Should have mentioned this before. Gaurav Mishra of Gauravonomics was kind enough to include Jabberwock in his "Desi Blog of the Day" section a couple of weeks ago, and then to invite me into his Desi Blogging Cafe to answer a few questions. Here's the link.
Another mini-Q&A session I participated in recently, but one that I’m feeling embarrassed about now, can be found here – it was for an online magazine that wanted to discuss Bollywood. Going through my responses again, I see that some of them come across as trite (partly because they involve explaining Hindi cinema and its mass audience to someone who isn't Indian) and patronising.
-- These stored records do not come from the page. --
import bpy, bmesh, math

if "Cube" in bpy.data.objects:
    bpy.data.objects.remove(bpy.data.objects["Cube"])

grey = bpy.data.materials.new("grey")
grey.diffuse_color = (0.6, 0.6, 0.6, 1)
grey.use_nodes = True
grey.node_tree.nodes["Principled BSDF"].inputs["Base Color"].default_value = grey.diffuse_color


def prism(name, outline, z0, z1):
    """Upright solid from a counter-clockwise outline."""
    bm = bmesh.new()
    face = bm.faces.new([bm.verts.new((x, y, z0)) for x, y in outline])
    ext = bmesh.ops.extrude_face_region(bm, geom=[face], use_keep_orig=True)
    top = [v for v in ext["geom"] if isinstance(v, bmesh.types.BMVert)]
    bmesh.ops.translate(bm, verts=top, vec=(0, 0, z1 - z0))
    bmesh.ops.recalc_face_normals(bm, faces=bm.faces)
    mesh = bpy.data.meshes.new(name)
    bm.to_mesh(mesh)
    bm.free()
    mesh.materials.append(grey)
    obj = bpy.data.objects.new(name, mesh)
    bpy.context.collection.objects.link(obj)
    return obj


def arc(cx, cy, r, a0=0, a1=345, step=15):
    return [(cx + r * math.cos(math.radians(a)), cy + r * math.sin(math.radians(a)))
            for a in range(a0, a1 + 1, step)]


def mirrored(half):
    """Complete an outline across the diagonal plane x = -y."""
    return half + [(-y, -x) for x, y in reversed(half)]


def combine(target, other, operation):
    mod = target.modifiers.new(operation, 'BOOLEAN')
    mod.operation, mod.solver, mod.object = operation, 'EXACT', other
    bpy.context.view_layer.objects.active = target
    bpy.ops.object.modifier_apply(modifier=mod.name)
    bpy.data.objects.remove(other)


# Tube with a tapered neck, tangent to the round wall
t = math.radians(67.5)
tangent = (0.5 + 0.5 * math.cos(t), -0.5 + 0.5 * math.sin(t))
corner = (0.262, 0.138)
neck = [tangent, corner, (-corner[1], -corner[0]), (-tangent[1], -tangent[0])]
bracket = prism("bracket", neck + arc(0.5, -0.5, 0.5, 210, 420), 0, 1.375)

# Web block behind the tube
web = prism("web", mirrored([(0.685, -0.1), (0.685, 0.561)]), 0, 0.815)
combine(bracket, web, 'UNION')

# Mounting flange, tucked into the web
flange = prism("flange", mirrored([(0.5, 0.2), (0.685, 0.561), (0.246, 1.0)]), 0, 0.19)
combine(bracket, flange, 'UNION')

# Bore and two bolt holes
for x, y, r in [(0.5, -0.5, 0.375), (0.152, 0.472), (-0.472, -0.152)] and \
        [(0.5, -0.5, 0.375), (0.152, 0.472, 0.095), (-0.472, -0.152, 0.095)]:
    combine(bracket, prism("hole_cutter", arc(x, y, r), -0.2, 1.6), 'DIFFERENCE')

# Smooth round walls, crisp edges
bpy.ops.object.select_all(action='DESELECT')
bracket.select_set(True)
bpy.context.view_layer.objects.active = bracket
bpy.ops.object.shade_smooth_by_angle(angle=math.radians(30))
My views on Hindi films are much more complex than this exchange suggests, and it's unsettling to see one's carelessly spoken/written words set in stone like this – helps me empathise with people who get interviewed frequently and then have to see their quotes in print in the clear light of day.
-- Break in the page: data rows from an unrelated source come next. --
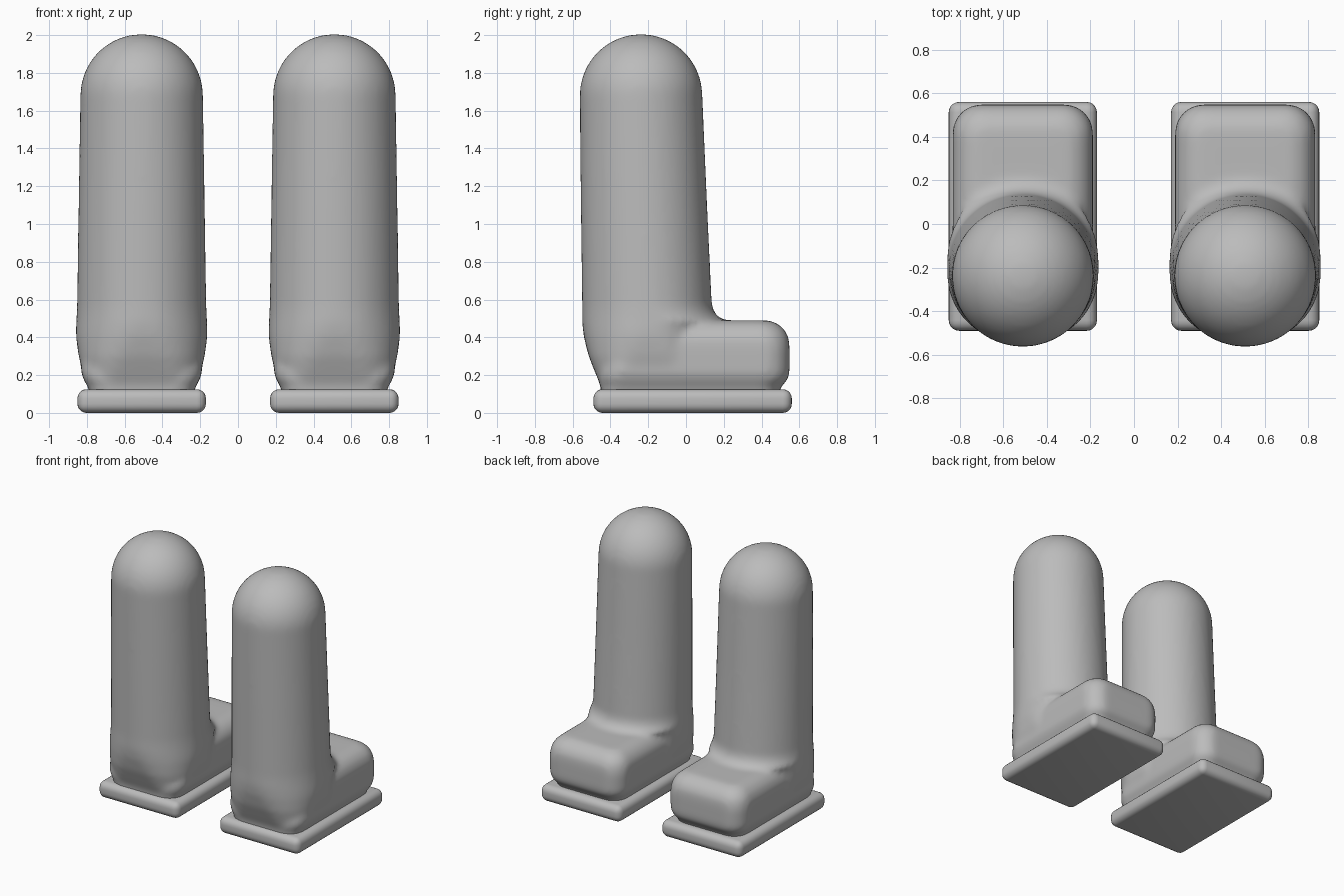
import bpy, bmesh, math

if "Cube" in bpy.data.objects:
    bpy.data.objects.remove(bpy.data.objects["Cube"])

grey = bpy.data.materials.new("plain grey")
grey.diffuse_color = (0.5, 0.5, 0.5, 1)
grey.use_nodes = True
grey.node_tree.nodes["Principled BSDF"].inputs["Base Color"].default_value = grey.diffuse_color
CX = 0.51  # sideways centre of each boot


def ring(bm, z, half, back, front, r):
    """Rounded rectangle outline (a circle when r equals half)."""
    pts = []
    for k, (sx, y) in enumerate([(1, front - r), (-1, front - r), (-1, back + r), (1, back + r)]):
        for i in range(13):
            a = math.pi / 2 * (k + i / 12)
            pts.append(bm.verts.new((CX + sx * (half - r) + r * math.cos(a), y + r * math.sin(a), z)))
    return pts


def loft(bm, rows):
    rings = [ring(bm, *row) for row in rows]
    for a, b in zip(rings, rings[1:]):
        n = len(a)
        for i in range(n):
            bm.faces.new((a[i], a[(i + 1) % n], b[(i + 1) % n], b[i]))
    bm.faces.new(rings[0][::-1])
    bm.faces.new(rings[-1])


def finish(bm, name):
    me = bpy.data.meshes.new(name)
    bm.to_mesh(me)
    bm.free()
    me.materials.append(grey)
    ob = bpy.data.objects.new(name, me)
    bpy.context.collection.objects.link(ob)
    return ob


bm = bmesh.new()
# Shaft: heel, flare over the instep, slightly tapering tube and dome
shaft = [
    (0.09, 0.275, -0.45, 0.08, 0.13),
    (0.14, 0.282, -0.45, 0.08, 0.14),
    (0.20, 0.308, -0.475, 0.10, 0.18),
    (0.30, 0.333, -0.515, 0.13, 0.25),
    (0.40, 0.347, -0.54, 0.14, 0.31),
    (0.46, 0.347, -0.548, 0.16, 0.33),
    (0.49, 0.345, -0.55, 0.20, 0.335),
    (0.52, 0.344, -0.55, 0.155, 0.338),
    (0.57, 0.342, -0.55, 0.137, 0.34),
    (1.10, 0.334, -0.557, 0.112, 0.333),
]
for i in range(16):
    a = math.pi / 2 * i / 16
    r = 0.325 * math.cos(a)
    shaft.append((1.68 + 0.325 * math.sin(a), r, -0.238 - r, -0.238 + r, r * 0.999))
loft(bm, shaft)

# Foot: rounded block, pinched above the sole
foot = [
    (0.09, 0.275, -0.45, 0.49, 0.10),
    (0.14, 0.283, -0.45, 0.50, 0.11),
    (0.17, 0.305, -0.46, 0.535, 0.12),
    (0.21, 0.319, -0.46, 0.548, 0.13),
    (0.34, 0.322, -0.42, 0.548, 0.13),
]
for i in range(1, 9):
    a = math.pi / 2 * i / 8
    d = 0.13 * (1 - math.cos(a))
    foot.append((0.36 + 0.13 * math.sin(a), 0.322 - d, -0.40 + d, 0.548 - d, 0.14 - d * 0.8))
loft(bm, foot)
boot = finish(bm, "boot_uppers")

# Blend shaft and foot into one soft skin
m = boot.modifiers.new("blend", 'REMESH')
m.mode = 'VOXEL'
m.voxel_size = 0.018
m.use_smooth_shade = True
m = boot.modifiers.new("soften", 'SMOOTH')
m.factor = 0.5
m.iterations = 10

# Sole: bevelled slab
bm = bmesh.new()
bmesh.ops.create_cube(bm, size=1)
for v in bm.verts:
    v.co = (CX + v.co.x * 0.68, 0.035 + v.co.y * 1.05, 0.0625 + v.co.z * 0.125)
bmesh.ops.bevel(bm, geom=bm.edges[:], offset=0.048, segments=5, profile=0.5, affect='EDGES')
for f in bm.faces:
    f.smooth = True
sole = finish(bm, "soles")

# Second boot by mirroring
for ob in (boot, sole):
    ob.modifiers.new("pair", 'MIRROR').use_axis[0] = True
bpy.context.view_layer.objects.active = sole
sole.select_set(True)
bpy.ops.object.shade_smooth_by_angle(angle=math.radians(40))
P.S. Recently, I’ve had reason to think about what my writing conveys about my attitude towards mainstream Hindi films. A few weeks ago, a blog-acquaintance with whom I’ve had many rewarding email discussions made an offhand reference to my “contempt for current Bollywood”. This was startling to hear. I’m certainly very ambivalent about Bollywood, I did “grow out of it” around the age of 14, returning to it only a decade later, and the film pedant in me gets annoyed with people who have only been exposed to Hindi films and love them indiscriminately – but “contempt” is a word I would never use in this context. Even when I don't think highly of a mainstream Hindi film, I usually don't regret having seen it – maybe because I've grown up with these movies and their presence still makes me feel secure on some level. Or maybe there’s a deep-rooted cultural connection that one isn’t consciously aware of. (Related posts here and here.)